B of A`s going to testify: Argyros and/or Ball came in here, and we got into a very, very smoke filled dark room where we all said the following: Let`s cut Argyros a deal on loans A, B, C and D and reduce his debt on those because he`s a big debtor, he`s a big borrower, big guy, and then we`ll leave the nine-and-a-half-million-dollar AB group 2 intact and assign our rights to him pursuant to this deal wherein he pays a little bit of money, and we give him a lot of slack on other loans, and that`s the deal.

Mr. Greenberg: Precisely.

?FN 10. Hence we need not opine whether, absent agreement, what Wertin has alleged would constitute a breach of fiduciary duty.

?FN 11. The present case is only one of three separate appeals now before us involving development ventures between Argyros, Ball and Wertin. (The two other appeals are the subject of nonpublished opinions filed concurrently with this one.) Respondents have requested that we take judicial notice of certain trial court rulings and the preworkout agreements found in the other cases.
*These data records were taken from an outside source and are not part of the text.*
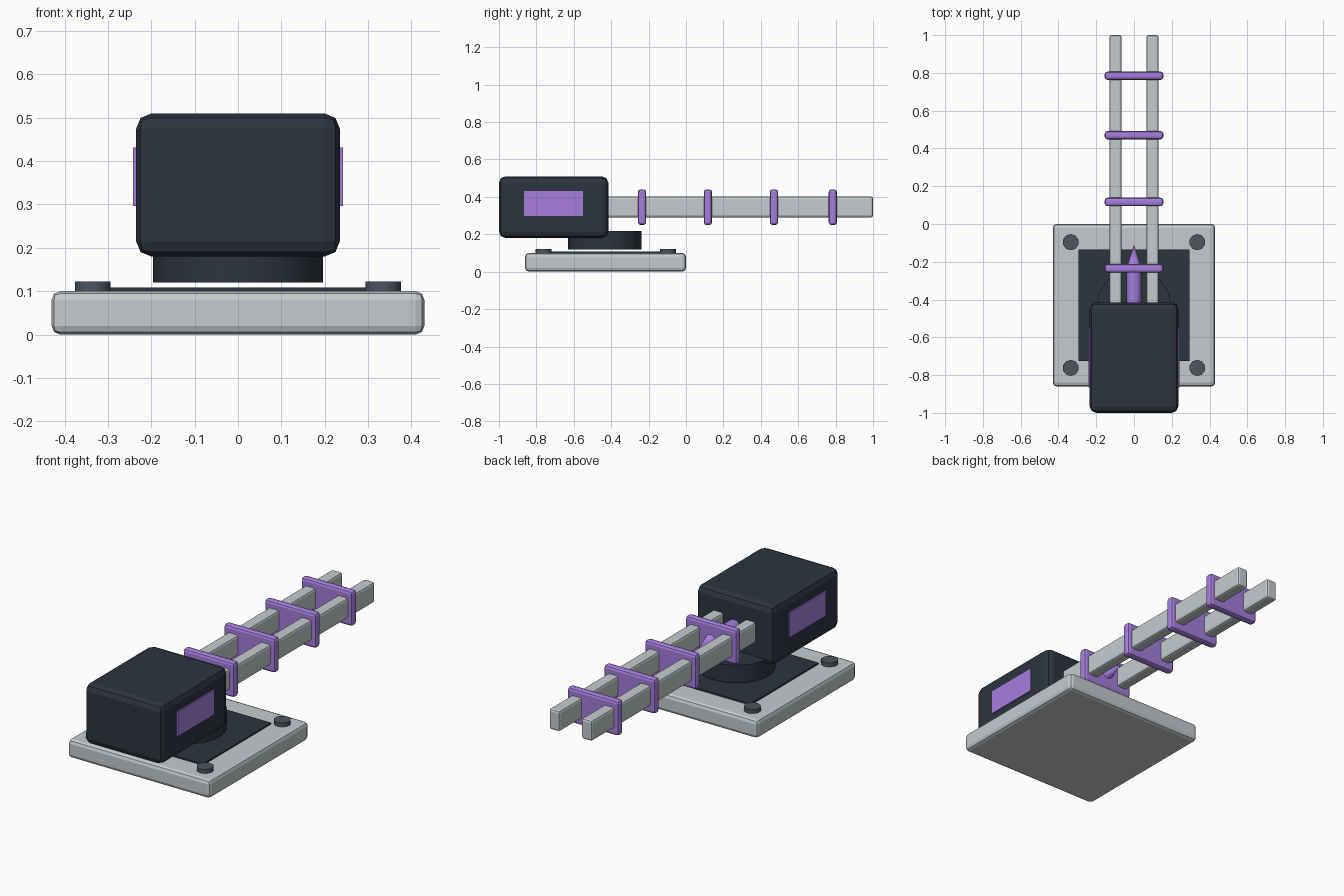
import bpy
from math import radians

if "Cube" in bpy.data.objects:
    bpy.data.objects.remove(bpy.data.objects["Cube"])


def material(name, rgb):
    m = bpy.data.materials.new(name)
    m.diffuse_color = (*rgb, 1)
    m.use_nodes = True
    m.node_tree.nodes["Principled BSDF"].inputs["Base Color"].default_value = m.diffuse_color
    return m


DARK = material("dark_navy", (0.026, 0.035, 0.052))
STEEL = material("bolt_steel", (0.07, 0.09, 0.12))
LIGHT = material("light_grey", (0.56, 0.60, 0.62))
PURPLE = material("purple", (0.38, 0.21, 0.73))


def finish(name, mat, bevel=0, segments=2):
    ob = bpy.context.object
    ob.name = name
    ob.data.materials.append(mat)
    if bevel:
        mod = ob.modifiers.new("bevel", 'BEVEL')
        mod.width = bevel
        mod.segments = segments
    return ob


def box(name, lo, hi, mat, bevel=0, segments=2):
    centre = [(a + b) / 2 for a, b in zip(lo, hi)]
    bpy.ops.mesh.primitive_cube_add(size=1, location=centre)
    bpy.context.object.scale = [b - a for a, b in zip(lo, hi)]
    bpy.ops.object.transform_apply(location=False, rotation=False, scale=True)
    return finish(name, mat, bevel, segments)


def round_part(name, r1, r2, depth, loc, mat, sides, rot=(0, 0, 0)):
    bpy.ops.mesh.primitive_cone_add(vertices=sides, radius1=r1, radius2=r2,
                                    depth=depth, location=loc, rotation=rot)
    bpy.ops.object.shade_smooth_by_angle(angle=radians(50))
    return finish(name, mat)


# Base plate with dark inset and corner bolts
box("base_plate", (-0.43, -0.86, 0), (0.43, 0, 0.1), LIGHT, 0.02)
box("base_inset", (-0.295, -0.725, 0.08), (0.295, -0.135, 0.108), DARK)
for x in (-0.335, 0.335):
    for y in (-0.762, -0.096):
        round_part("base_bolt", 0.043, 0.043, 0.042, (x, y, 0.101), STEEL, 10)

# Turntable under the housing
round_part("turntable", 0.196, 0.196, 0.097, (0, -0.435, 0.1685), DARK, 24)

# Main housing with side panels
box("housing", (-0.235, -1, 0.18), (0.235, -0.415, 0.51), DARK, 0.035)
for s in (-1, 1):
    xs = sorted((s * 0.225, s * 0.242))
    box("side_panel", (xs[0], -0.865, 0.297), (xs[1], -0.55, 0.432), PURPLE)

# Twin rails
for s in (-1, 1):
    xs = sorted((s * 0.066, s * 0.13))
    box("rail", (xs[0], -0.45, 0.29), (xs[1], 1, 0.402), LIGHT, 0.012)

# Cross plates tying the rails together
for y in (-0.235, 0.117, 0.47, 0.785):
    box("cross_plate", (-0.155, y - 0.022, 0.25), (0.155, y + 0.022, 0.44), PURPLE, 0.014)

# Pointed bolt between the rails
quarter = (radians(-90), 0, 0)
round_part("dart_shaft", 0.039, 0.039, 0.22, (0, -0.34, 0.345), PURPLE, 12, quarter)
round_part("dart_tip", 0.039, 0, 0.12, (0, -0.17, 0.345), PURPLE, 12, quarter)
We take judicial notice only of the preworkout agreements, which are just as relevant to the present appeal as they are to the others. There is no reason to take judicial notice of anything else.

?FN 12. The guarantee expressly gave each partner the right to purchase the debt at the full amount, but not less. The preworkout agreements, by contrast, are broader, expressly allowing the partners to make whatever deals they could with the bank. While it might be possible to argue that if Argyros received a discount or some other benefit on his other loans it meant that he did not pay the full face amount of the AW2 loans (in contravention of the very terms of the guarantee itself)-an argument, incidentally, not made by Wertin`s exceptionally able counsel-the argument would have been unavailing even if it had been made. There is no other way that a court can give effect to both the right to purchase the partnership debt at full value and the right to make whatever deals might be made with regard to other loans.

?FN 13. Throughout this case and in his appellate briefs, Wertin has treated Argyros and Ball, who are technically affiliates guaranteeing the obligations of partners, as de facto partners for purposes of whether they breached a fiduciary duty by buying the AW2 partnership`s debt. His position of claiming no personal liability runs directly counter to his position on the fiduciary duty question.